━━━ Input data

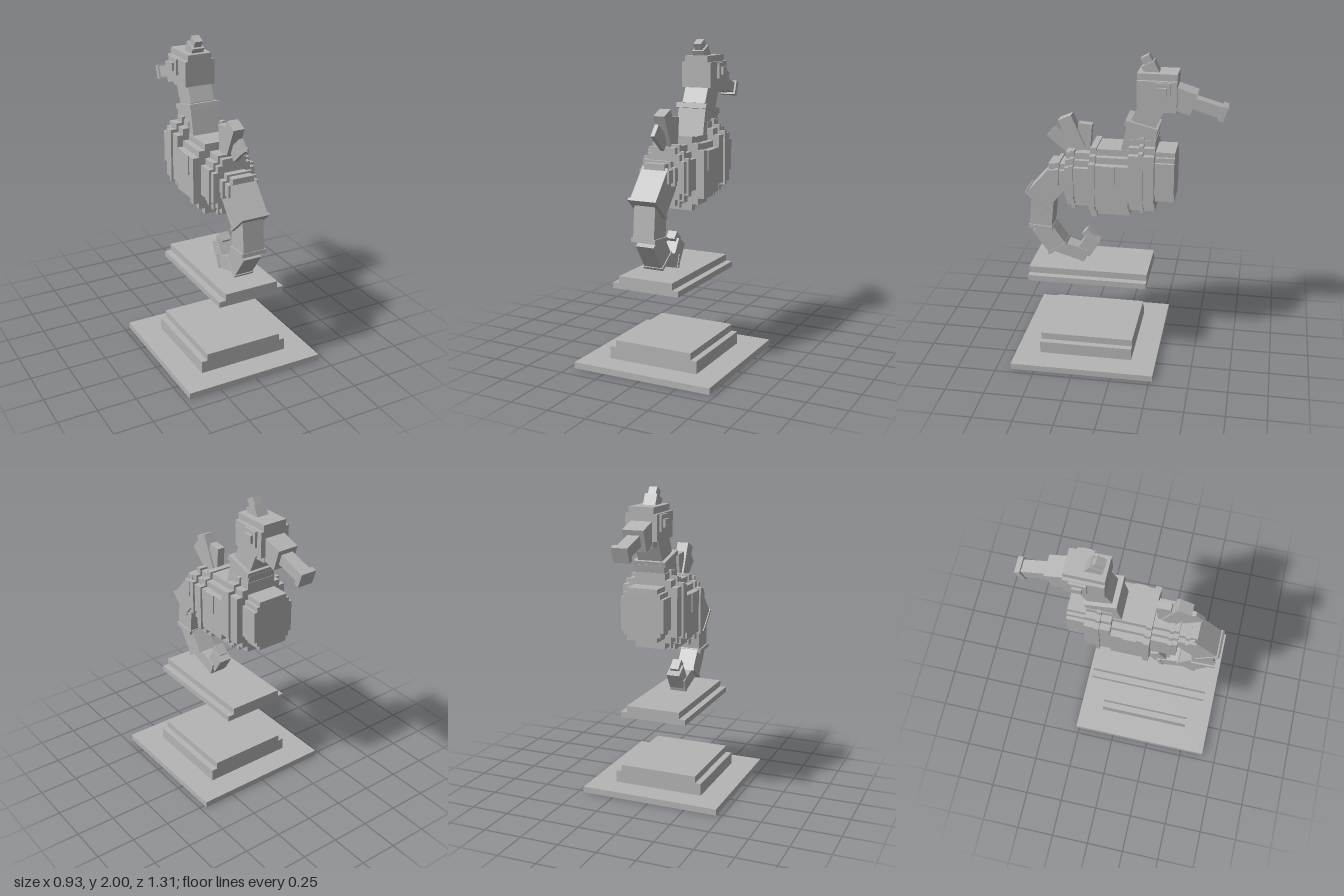
import * as THREE from 'three';

export function createModel() {
  const model = new THREE.Group();
  const grey = new THREE.MeshStandardMaterial({ color: 0xb4b4b4 });
  grey.name = 'stone grey';

  function add(name, geometry) {
    const mesh = new THREE.Mesh(geometry, grey);
    mesh.name = name;
    model.add(mesh);
    return mesh;
  }

  // Upright box given by half width and its y and z ranges
  function box(name, hw, y0, y1, z0, z1) {
    add(name, new THREE.BoxGeometry(2 * hw, y1 - y0, z1 - z0))
      .position.set(0, (y0 + y1) / 2, (z0 + z1) / 2);
  }

  // Tilted box running between two points [z, y] of the side profile
  function bar(name, [z0, y0], [z1, y1], thickness, hw) {
    const length = Math.hypot(z1 - z0, y1 - y0);
    const mesh = add(name, new THREE.BoxGeometry(2 * hw, length, thickness));
    mesh.position.set(0, (y0 + y1) / 2, (z0 + z1) / 2);
    mesh.rotation.x = Math.atan2(z1 - z0, y1 - y0);
  }

  // Block along z whose four long corners are cut into steps
  function stepped(name, hw, y0, y1, z0, z1, steps, dx, dy) {
    const corner = [];
    const cy = (y0 + y1) / 2, hh = (y1 - y0) / 2;
    for (let i = 0; i <= steps; i++) {
      const y = hh - (steps - i) * dy, x = hw - i * dx;
      corner.push([x, y]);
      if (i < steps) corner.push([x - dx, y]);
    }
    const flipped = [...corner].reverse();
    const points = [
      ...corner,
      ...flipped.map(([x, y]) => [-x, y]),
      ...corner.map(([x, y]) => [-x, -y]),
      ...flipped.map(([x, y]) => [x, -y]),
    ].map(([x, y]) => new THREE.Vector2(x, y + cy));
    const geometry = new THREE.ExtrudeGeometry(new THREE.Shape(points), { depth: z1 - z0, bevelEnabled: false });
    add(name, geometry).position.z = z0;
  }

  // Lower base and floating upper base
  box('baseSlab', 0.463, 0, 0.04, -0.27, 0.655);
  box('baseStep', 0.3, 0.04, 0.12, -0.11, 0.495);
  box('baseTop', 0.26, 0.12, 0.165, -0.11, 0.495);
  box('upperBaseSlab', 0.222, 0.53, 0.567, -0.19, 0.577);
  box('upperBaseTop', 0.18, 0.567, 0.61, -0.19, 0.577);

  // Body blocks from chest to tail root
  stepped('chest', 0.14, 1.09, 1.415, -0.345, -0.22, 2, 0.02, 0.03);
  stepped('frontBody', 0.18, 1.02, 1.49, -0.225, -0.065, 2, 0.04, 0.04);
  stepped('middleBody', 0.18, 0.98, 1.415, -0.065, 0.17, 2, 0.04, 0.04);
  stepped('rearBody', 0.14, 1.02, 1.375, 0.16, 0.34, 2, 0.03, 0.04);
  stepped('tailRoot', 0.1, 1.14, 1.29, 0.33, 0.455, 1, 0.03, 0.035);

  // Raised rings around the body
  stepped('frontRing', 0.193, 1.01, 1.505, -0.157, -0.13, 2, 0.04, 0.037);
  stepped('middleRing', 0.193, 0.965, 1.425, 0.14, 0.178, 2, 0.04, 0.04);
  stepped('rearRing', 0.153, 1.005, 1.39, 0.283, 0.308, 2, 0.03, 0.04);
  stepped('tailRootRing', 0.115, 1.12, 1.302, 0.385, 0.408, 1, 0.03, 0.035);

  // Side panels
  box('sidePanels', 0.187, 1.21, 1.335, 0.013, 0.098);

  // Neck, head and eyes
  bar('lowerNeck', [-0.1, 1.38], [-0.14, 1.56], 0.19, 0.095);
  bar('neckCollar', [-0.129, 1.553], [-0.137, 1.585], 0.205, 0.105);
  bar('upperNeck', [-0.14, 1.575], [-0.215, 1.74], 0.155, 0.08);
  box('head', 0.1, 1.7, 1.86, -0.347, -0.105);
  box('headTop', 0.08, 1.86, 1.9, -0.347, -0.105);
  box('jaw', 0.07, 1.66, 1.71, -0.342, -0.26);
  box('eyes', 0.115, 1.755, 1.855, -0.31, -0.205);
  box('pupils', 0.131, 1.778, 1.828, -0.288, -0.232);

  // Snout
  bar('snoutRoot', [-0.3, 1.76], [-0.446, 1.713], 0.138, 0.068);
  bar('snout', [-0.43, 1.719], [-0.607, 1.667], 0.07, 0.04);
  bar('snoutTip', [-0.605, 1.667], [-0.637, 1.656], 0.095, 0.052);

  // Crest on the head
  bar('crestBase', [-0.2, 1.87], [-0.162, 1.947], 0.085, 0.04);
  bar('crestTip', [-0.167, 1.944], [-0.142, 1.988], 0.06, 0.026);

  // Fins fanned along the back
  bar('frontFin', [0.241, 1.366], [0.225, 1.547], 0.088, 0.025);
  bar('middleFin', [0.262, 1.377], [0.353, 1.584], 0.09, 0.037);
  bar('rearFin', [0.326, 1.387], [0.446, 1.488], 0.085, 0.013);

  // Curled tail: [start, end, thickness, half width]
  const tail = [
    [[0.38, 1.213], [0.538, 1.034], 0.165, 0.087],
    [[0.5, 1.055], [0.52, 0.852], 0.145, 0.07],
    [[0.523, 0.848], [0.411, 0.687], 0.135, 0.06],
    [[0.416, 0.703], [0.241, 0.65], 0.085, 0.05],
    [[0.247, 0.666], [0.183, 0.767], 0.095, 0.045],
    [[0.183, 0.761], [0.239, 0.814], 0.055, 0.03],
  ];
  tail.forEach((s, i) => bar('tailSegment' + (i + 1), ...s));

  // Bands between the tail segments
  const bands = [
    [[0.531, 1.043], [0.544, 1.029], 0.185, 0.093],
    [[0.519, 0.858], [0.521, 0.832], 0.155, 0.08],
    [[0.421, 0.701], [0.411, 0.686], 0.145, 0.066],
    [[0.25, 0.653], [0.228, 0.646], 0.09, 0.055],
  ];
  bands.forEach((b, i) => bar('tailBand' + (i + 1), ...b));

  return model;
}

━━━━━━

For the records above, state the number of lines that include the string "name" and add nothing.

▶ Problem solution:
9